■ What the task asks:
Up to and including the line with "bm.faces.new((a[i], a[j], b[j], b[i]))", restate the records below word for word, beginning with their first line.

■ Source data:
_ _ _ _ _

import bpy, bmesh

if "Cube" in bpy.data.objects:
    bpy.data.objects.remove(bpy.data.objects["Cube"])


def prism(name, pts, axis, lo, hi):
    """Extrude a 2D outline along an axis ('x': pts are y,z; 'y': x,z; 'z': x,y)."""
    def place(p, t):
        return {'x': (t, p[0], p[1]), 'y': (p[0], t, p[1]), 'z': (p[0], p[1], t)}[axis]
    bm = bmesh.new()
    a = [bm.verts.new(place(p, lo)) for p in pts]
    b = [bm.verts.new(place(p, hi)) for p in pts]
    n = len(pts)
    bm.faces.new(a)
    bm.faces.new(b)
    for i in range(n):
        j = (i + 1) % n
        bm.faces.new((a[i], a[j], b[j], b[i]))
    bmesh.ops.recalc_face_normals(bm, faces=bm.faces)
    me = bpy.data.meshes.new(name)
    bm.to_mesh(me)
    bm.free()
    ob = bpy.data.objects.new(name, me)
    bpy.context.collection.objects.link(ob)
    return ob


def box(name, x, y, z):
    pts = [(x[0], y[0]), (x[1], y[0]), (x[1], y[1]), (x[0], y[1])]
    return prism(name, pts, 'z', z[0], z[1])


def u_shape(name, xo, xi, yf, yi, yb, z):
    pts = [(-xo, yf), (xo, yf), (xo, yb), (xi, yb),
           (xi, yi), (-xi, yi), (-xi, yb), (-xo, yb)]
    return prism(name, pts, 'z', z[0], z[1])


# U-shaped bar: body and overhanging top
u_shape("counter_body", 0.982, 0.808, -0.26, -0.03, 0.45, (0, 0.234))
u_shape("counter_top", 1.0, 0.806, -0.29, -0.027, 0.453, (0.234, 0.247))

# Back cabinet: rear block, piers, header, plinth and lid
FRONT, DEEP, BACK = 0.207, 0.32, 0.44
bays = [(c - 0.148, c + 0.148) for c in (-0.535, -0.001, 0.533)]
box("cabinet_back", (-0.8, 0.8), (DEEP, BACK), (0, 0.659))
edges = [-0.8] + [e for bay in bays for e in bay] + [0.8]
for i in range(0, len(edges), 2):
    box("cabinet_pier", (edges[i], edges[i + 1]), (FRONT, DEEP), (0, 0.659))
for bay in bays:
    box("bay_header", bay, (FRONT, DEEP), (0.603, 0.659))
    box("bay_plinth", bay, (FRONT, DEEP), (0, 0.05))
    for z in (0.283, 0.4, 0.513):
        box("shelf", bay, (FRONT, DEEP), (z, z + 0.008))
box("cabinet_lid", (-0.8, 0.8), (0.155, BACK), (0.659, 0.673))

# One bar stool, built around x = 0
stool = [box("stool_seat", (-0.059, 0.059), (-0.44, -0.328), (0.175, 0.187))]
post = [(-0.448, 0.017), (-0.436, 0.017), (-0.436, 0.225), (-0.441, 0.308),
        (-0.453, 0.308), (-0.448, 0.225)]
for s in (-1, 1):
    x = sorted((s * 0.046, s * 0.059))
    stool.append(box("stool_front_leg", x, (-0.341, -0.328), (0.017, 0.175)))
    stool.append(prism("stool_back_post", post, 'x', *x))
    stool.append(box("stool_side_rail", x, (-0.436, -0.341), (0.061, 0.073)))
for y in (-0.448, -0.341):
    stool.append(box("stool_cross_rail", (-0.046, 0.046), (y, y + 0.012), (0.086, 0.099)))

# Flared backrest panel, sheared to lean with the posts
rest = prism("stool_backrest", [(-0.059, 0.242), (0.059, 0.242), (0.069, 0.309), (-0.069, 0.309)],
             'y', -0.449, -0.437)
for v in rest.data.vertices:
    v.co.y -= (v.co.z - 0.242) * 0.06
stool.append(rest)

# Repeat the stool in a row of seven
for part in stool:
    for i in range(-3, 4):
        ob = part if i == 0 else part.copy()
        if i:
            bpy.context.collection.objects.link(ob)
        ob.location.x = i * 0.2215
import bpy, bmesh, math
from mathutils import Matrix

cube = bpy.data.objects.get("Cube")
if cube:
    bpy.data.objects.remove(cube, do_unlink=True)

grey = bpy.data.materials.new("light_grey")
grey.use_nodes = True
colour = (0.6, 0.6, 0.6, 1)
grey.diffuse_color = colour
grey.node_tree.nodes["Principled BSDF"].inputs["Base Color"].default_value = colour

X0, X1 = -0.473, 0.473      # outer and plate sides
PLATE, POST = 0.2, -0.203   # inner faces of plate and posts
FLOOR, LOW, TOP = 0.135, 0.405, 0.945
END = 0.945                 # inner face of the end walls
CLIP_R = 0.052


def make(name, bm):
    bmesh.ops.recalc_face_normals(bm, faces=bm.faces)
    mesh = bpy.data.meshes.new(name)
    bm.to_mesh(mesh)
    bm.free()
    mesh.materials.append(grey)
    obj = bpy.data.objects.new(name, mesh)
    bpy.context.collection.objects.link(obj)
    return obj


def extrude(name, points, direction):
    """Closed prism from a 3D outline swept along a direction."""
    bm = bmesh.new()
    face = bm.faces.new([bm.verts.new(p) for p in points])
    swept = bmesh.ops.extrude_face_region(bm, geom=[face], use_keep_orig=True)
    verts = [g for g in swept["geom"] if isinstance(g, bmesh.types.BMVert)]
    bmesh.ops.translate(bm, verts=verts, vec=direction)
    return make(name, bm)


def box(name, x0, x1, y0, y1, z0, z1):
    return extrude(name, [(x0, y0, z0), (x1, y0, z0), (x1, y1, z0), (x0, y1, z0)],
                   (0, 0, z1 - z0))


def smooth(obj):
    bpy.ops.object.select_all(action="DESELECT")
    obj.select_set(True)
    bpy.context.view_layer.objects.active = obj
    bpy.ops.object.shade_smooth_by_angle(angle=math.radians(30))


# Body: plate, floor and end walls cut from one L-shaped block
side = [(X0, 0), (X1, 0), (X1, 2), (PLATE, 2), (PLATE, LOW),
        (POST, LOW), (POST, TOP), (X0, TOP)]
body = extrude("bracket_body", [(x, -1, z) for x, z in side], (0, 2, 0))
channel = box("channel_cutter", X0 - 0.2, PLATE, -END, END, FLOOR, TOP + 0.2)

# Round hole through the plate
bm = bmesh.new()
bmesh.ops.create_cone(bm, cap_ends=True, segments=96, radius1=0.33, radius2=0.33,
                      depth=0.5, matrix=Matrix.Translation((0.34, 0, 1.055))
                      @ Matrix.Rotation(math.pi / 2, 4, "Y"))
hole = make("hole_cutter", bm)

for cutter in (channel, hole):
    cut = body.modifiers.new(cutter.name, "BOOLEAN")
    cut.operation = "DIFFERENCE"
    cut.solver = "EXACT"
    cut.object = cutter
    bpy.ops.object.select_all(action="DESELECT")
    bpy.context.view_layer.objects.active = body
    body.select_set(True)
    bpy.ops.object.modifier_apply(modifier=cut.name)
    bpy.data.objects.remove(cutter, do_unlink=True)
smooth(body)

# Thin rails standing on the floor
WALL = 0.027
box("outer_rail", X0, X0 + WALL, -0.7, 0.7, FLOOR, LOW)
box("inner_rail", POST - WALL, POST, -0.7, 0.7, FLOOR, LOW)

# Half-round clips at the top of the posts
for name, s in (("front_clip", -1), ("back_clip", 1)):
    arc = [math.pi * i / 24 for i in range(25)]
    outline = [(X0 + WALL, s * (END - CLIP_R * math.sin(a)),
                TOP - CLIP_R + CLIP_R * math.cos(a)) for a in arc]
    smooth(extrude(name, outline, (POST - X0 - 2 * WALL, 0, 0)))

_ _ _ _ _

■ Task response:
import bpy, bmesh

if "Cube" in bpy.data.objects:
    bpy.data.objects.remove(bpy.data.objects["Cube"])


def prism(name, pts, axis, lo, hi):
    """Extrude a 2D outline along an axis ('x': pts are y,z; 'y': x,z; 'z': x,y)."""
    def place(p, t):
        return {'x': (t, p[0], p[1]), 'y': (p[0], t, p[1]), 'z': (p[0], p[1], t)}[axis]
    bm = bmesh.new()
    a = [bm.verts.new(place(p, lo)) for p in pts]
    b = [bm.verts.new(place(p, hi)) for p in pts]
    n = len(pts)
    bm.faces.new(a)
    bm.faces.new(b)
    for i in range(n):
        j = (i + 1) % n
        bm.faces.new((a[i], a[j], b[j], b[i]))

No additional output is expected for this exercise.